I still think post-rock is a wholly modern genre. The beginnings of most bands with a drum/bass/guitar setup can be traced back at least two decades because most forms of rock ’n’ roll are focused on crafting songs, a goal that hasn't changed much over the years. Alternately, post-rock's focus on eliciting and conveying pure feeling, or a very specific mood, usually sidesteps the trappings of traditional ‘songs,’ and Explosions In The Sky were, and remain, one of this attitude’s purveyors. They present a singular sound, which in the past has expanded and contracted, and at times proven limiting. By stripping the emotional content of their music to a handful of baser emotions, a broader reach is enabled (see Friday Night Lights).
At the same time, that broad reach brings with it the worst aspect of 'emotional' music: the sense that sadness or longing or heartache is being forced out of you. All music tries to elicit some feeling, but only a few genres insist on holding your hand through the maze of emotional connection. In short, the sentiment is way too blatant at times. And that’s not mentioning the endless cycle of crescendos. In a lot of ways, over the last few years I had written off epic post-rock because of Explosions In The Sky, because of that predictability. The first listen, the moment of discovery, was always thrilling, but my emotions tapered shortly after.
Then I heard “Palmless Prayer/Mass Murder Refrain” by the extremely likeminded Mono, and I started warming up to epicness again. Are old post-rock bands beginning to reinvent themselves? Well, not really; dissonance is still shied from.
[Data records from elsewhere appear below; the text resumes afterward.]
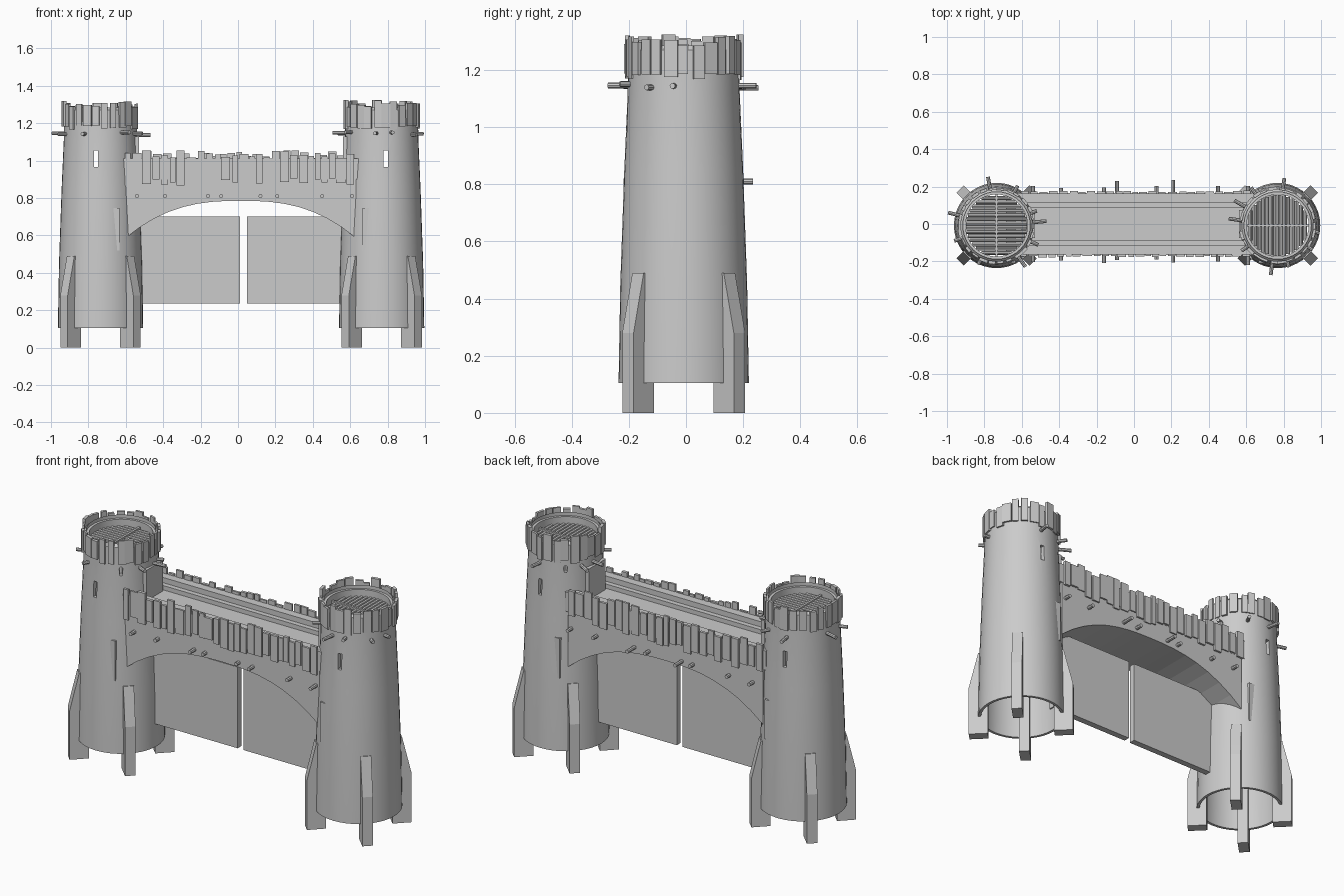
import bpy, bmesh, math, random
from mathutils import Matrix, Vector

if "Cube" in bpy.data.objects:
    bpy.data.objects.remove(bpy.data.objects["Cube"])

random.seed(7)
TY = -0.008                       # tower centre in y
TOWERS = (("left", -0.735, 1), ("right", 0.768, -1))


def finish(bm, name, smooth=False):
    bmesh.ops.recalc_face_normals(bm, faces=bm.faces)
    me = bpy.data.meshes.new(name)
    bm.to_mesh(me)
    bm.free()
    ob = bpy.data.objects.new(name, me)
    bpy.context.collection.objects.link(ob)
    if smooth:
        bpy.ops.object.select_all(action='DESELECT')
        ob.select_set(True)
        bpy.context.view_layer.objects.active = ob
        bpy.ops.object.shade_smooth_by_angle(angle=math.radians(35))
    return ob


def box(bm, lo, hi, mat=Matrix()):
    lo, hi = Vector(lo), Vector(hi)
    m = mat @ Matrix.Translation((lo + hi) / 2) @ Matrix.Diagonal((*(hi - lo), 1))
    bmesh.ops.create_cube(bm, size=1, matrix=m)


def rod(bm, a, b, r, sides=8):
    a, b = Vector(a), Vector(b)
    d = b - a
    m = Matrix.Translation((a + b) / 2) @ d.to_track_quat('Z', 'Y').to_matrix().to_4x4()
    bmesh.ops.create_cone(bm, cap_ends=True, segments=sides, radius1=r, radius2=r,
                          depth=d.length, matrix=m)


def prism(bm, pts, d):
    """Extrude a closed outline of 3D points along d."""
    f = bm.faces.new([bm.verts.new(p) for p in pts])
    g = bmesh.ops.extrude_face_region(bm, geom=[f])["geom"]
    bmesh.ops.translate(bm, vec=d, verts=[v for v in g if isinstance(v, bmesh.types.BMVert)])


def lathe(profile, steps, centre):
    bm = bmesh.new()
    vs = [bm.verts.new((r, 0, z)) for r, z in profile]
    es = [bm.edges.new((vs[i], vs[(i + 1) % len(vs)])) for i in range(len(vs))]
    bmesh.ops.spin(bm, geom=vs + es, cent=(0, 0, 0), axis=(0, 0, 1),
                   angle=math.tau, steps=steps, use_merge=True)
    bmesh.ops.remove_doubles(bm, verts=bm.verts, dist=1e-5)
    bmesh.ops.translate(bm, vec=centre, verts=bm.verts)
    return bm


WALL = [(0.228, 0.105), (0.222, 0.45), (0.208, 0.85), (0.196, 1.12), (0.195, 1.27),
        (0.18, 1.285), (0.18, 1.265), (0.166, 1.265), (0.166, 1.15), (0.19, 0.85),
        (0.205, 0.45), (0.213, 0.105)]
PEGS = {"left": (5, 62, 100, 165, 200, 245, 305, 335, 20),
        "right": (82, 125, 150, 172, 215, 262, 285, 325, 350)}

for side, cx, s in TOWERS:
    centre = Vector((cx, TY, 0))
    at = Matrix.Translation(centre)

    # hollow tower with arrow slits front and back
    tower = finish(lathe(WALL, 40, centre), side + "_tower", True)
    bm = bmesh.new()
    sx = -0.76 if side == "left" else 0.79
    box(bm, (sx - .011, -.3, .965), (sx + .011, .3, 1.055))
    cutter = finish(bm, side + "_slit_cutter")
    cutter.hide_render = True
    cutter.hide_set(True)
    mod = tower.modifiers.new("slits", 'BOOLEAN')
    mod.object, mod.operation, mod.solver = cutter, 'DIFFERENCE', 'EXACT'

    # four diagonal buttress legs
    bm = bmesh.new()
    outline = [(.175, 0), (.276, 0), (.276, .28), (.262, .34), (.226, .49), (.19, .485), (.175, .3)]
    for k in range(4):
        m = at @ Matrix.Rotation(math.radians(45 + 90 * k), 4, 'Z')
        rot = m.to_3x3()
        prism(bm, [m @ Vector((r, -.028, z)) for r, z in outline], rot @ Vector((0, .056, 0)))
    finish(bm, side + "_tower_legs")

    # ring of uneven crown planks
    bm = bmesh.new()
    for k in range(26):
        m = at @ Matrix.Rotation(math.tau * (k + random.uniform(-.15, .15)) / 26, 4, 'Z')
        w = random.uniform(.015, .025)
        box(bm, (.19, -w, random.uniform(1.165, 1.19)),
            (random.uniform(.2, .208), w, random.uniform(1.285, 1.325)), m)
    finish(bm, side + "_crown_planks")

    # radial pegs below the crown
    bm = bmesh.new()
    for a in PEGS[side]:
        d = Vector((math.cos(math.radians(a)), math.sin(math.radians(a)), 0))
        z = 1.145 + random.uniform(-.008, .008)
        reach = .227 if side == "right" and (a > 300 or a < 40) else random.uniform(.225, .27)
        if side == "left" and a in (165, 5):
            reach = .268
        rod(bm, centre + d * .17 + Vector((0, 0, z)), centre + d * reach + Vector((0, 0, z)), .01)
    finish(bm, side + "_tower_pegs", True)

    # log floor in the tower top, crossed by a beam
    bm = bmesh.new()
    for k in range(14):
        off = (k - 6.5) * .0225
        h = math.sqrt(.168 ** 2 - off ** 2) * .97
        a, b = ((-h, off, 1.22), (h, off, 1.22)) if side == "left" else ((off, -h, 1.22), (off, h, 1.22))
        rod(bm, centre + Vector(a), centre + Vector(b), .0105)
    if side == "left":
        box(bm, (-.006, -.165, 1.222), (.006, .165, 1.236), at)
    else:
        box(bm, (-.165, -.006, 1.222), (.165, .006, 1.236), at)
    finish(bm, side + "_log_floor", True)

    # side panels at the arch spring and frame of the walkway doorway
    bm = bmesh.new()
    x0, x1 = sorted((cx + s * .05, cx + s * .102))
    box(bm, (x0, TY - .2, .52), (x1, TY + .2, .747))
    x0, x1 = sorted((cx + s * .185, cx + s * .207))
    box(bm, (x0, -.075, .94), (x1, .075, 1.13))
    finish(bm, side + "_tower_frames")

# arched bridge body
bm = bmesh.new()
n, mid, half = 16, .015, .617
us = [2 * i / n - 1 for i in range(n + 1)]
arch = [(mid + half * u, .785 - .2 * abs(u) ** 2.6) for u in us]
outline = [(mid - half, .955)] + arch + [(mid + half, .955)]
prism(bm, [(x, -.165, z) for x, z in outline], Vector((0, .33, 0)))
finish(bm, "bridge_arch")

# stepped parapets, planks and pegs on both sides of the bridge
parapet, planks, pegs = bmesh.new(), bmesh.new(), bmesh.new()
for s in (-1, 1):
    def span(a, b): return sorted((s * a, s * b))
    y0, y1 = span(.115, .166)
    box(parapet, (-.622, y0, .9), (.65, y1, 1.01))
    y0, y1 = span(.087, .115)
    box(parapet, (-.6, y0, .9), (.63, y1, .98))
    x = -.605
    while x < .615:
        w = min(random.uniform(.028, .05), .635 - x)
        y0, y1 = span(.16, random.uniform(.171, .178))
        box(planks, (x, y0, random.uniform(.865, .905)), (x + w, y1, random.uniform(1.015, 1.055)))
        x += w + random.uniform(.002, .014)
    for px in (-.54, -.39, -.16, -.09, .12, .21, .45, .61):
        rod(pegs, (px, s * .13, .81), (px, s * random.uniform(.19, .238), .81), .0105)
finish(parapet, "bridge_parapets")
finish(planks, "bridge_planks")
finish(pegs, "bridge_pegs", True)

# gate leaves hanging between the towers
for name, a, b in (("left_gate", -.53, .012), ("right_gate", .048, .565)):
    bm = bmesh.new()
    box(bm, (a, -.02, .235), (b, .015, .70))
    finish(bm, name)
But Explosions In The Sky have a new album, and I'm happy to report that it’s really good. I would go as far as to say that it's the band's best, definitive, and most 'together' work, avoiding what made their last few albums slightly lumbering efforts. The percussion crescendos have been largely replaced by a heavy start-and-stop dynamic. Now the drums don't fuck around, they just burst in and cut out as they please, which is an interesting change of pace for a band so focused on builds. The new aesthetic highlights the arrangements themselves, adds drama, and rocks you pretty hard. By the end of the album I was actually craving a 40-minute crescendo.
But Explosions In The Sky, as well as their entire sub-genre, might be past that. A newfound sense of melody is in place: not anything groundbreaking, but an element of catchiness is present. Then there are the lengthened guitar passages appended by shorter musical movements, more focus on texture within a simple instrumental setup, and an overall sense of flow. I think the band has found their voice again, and maybe a new comfort zone. That may seem like a lot of praise, but one major qualm is still intact -- when I mentioned shying away from dissonance? That’s still very much the rule. I don't feel as emotionally manipulated because of the varied arrangements, but a 43-minute barrage of consonance is about as draining as a 43-minute barrage of dissonance. In that regard, All of a Sudden I Miss Everyone isn't the band reinventing themselves. Instead, you'll have to settle for Explosions in the Sky perfecting their craft, which is nice to hear regardless of genre.
1.The Birth and Death of the Day2. Welcome, Ghosts3. It’s Natural To Be Afraid4. What Do You Go Home To?5. Catastrophe and the Cure6. So Long, Lonesome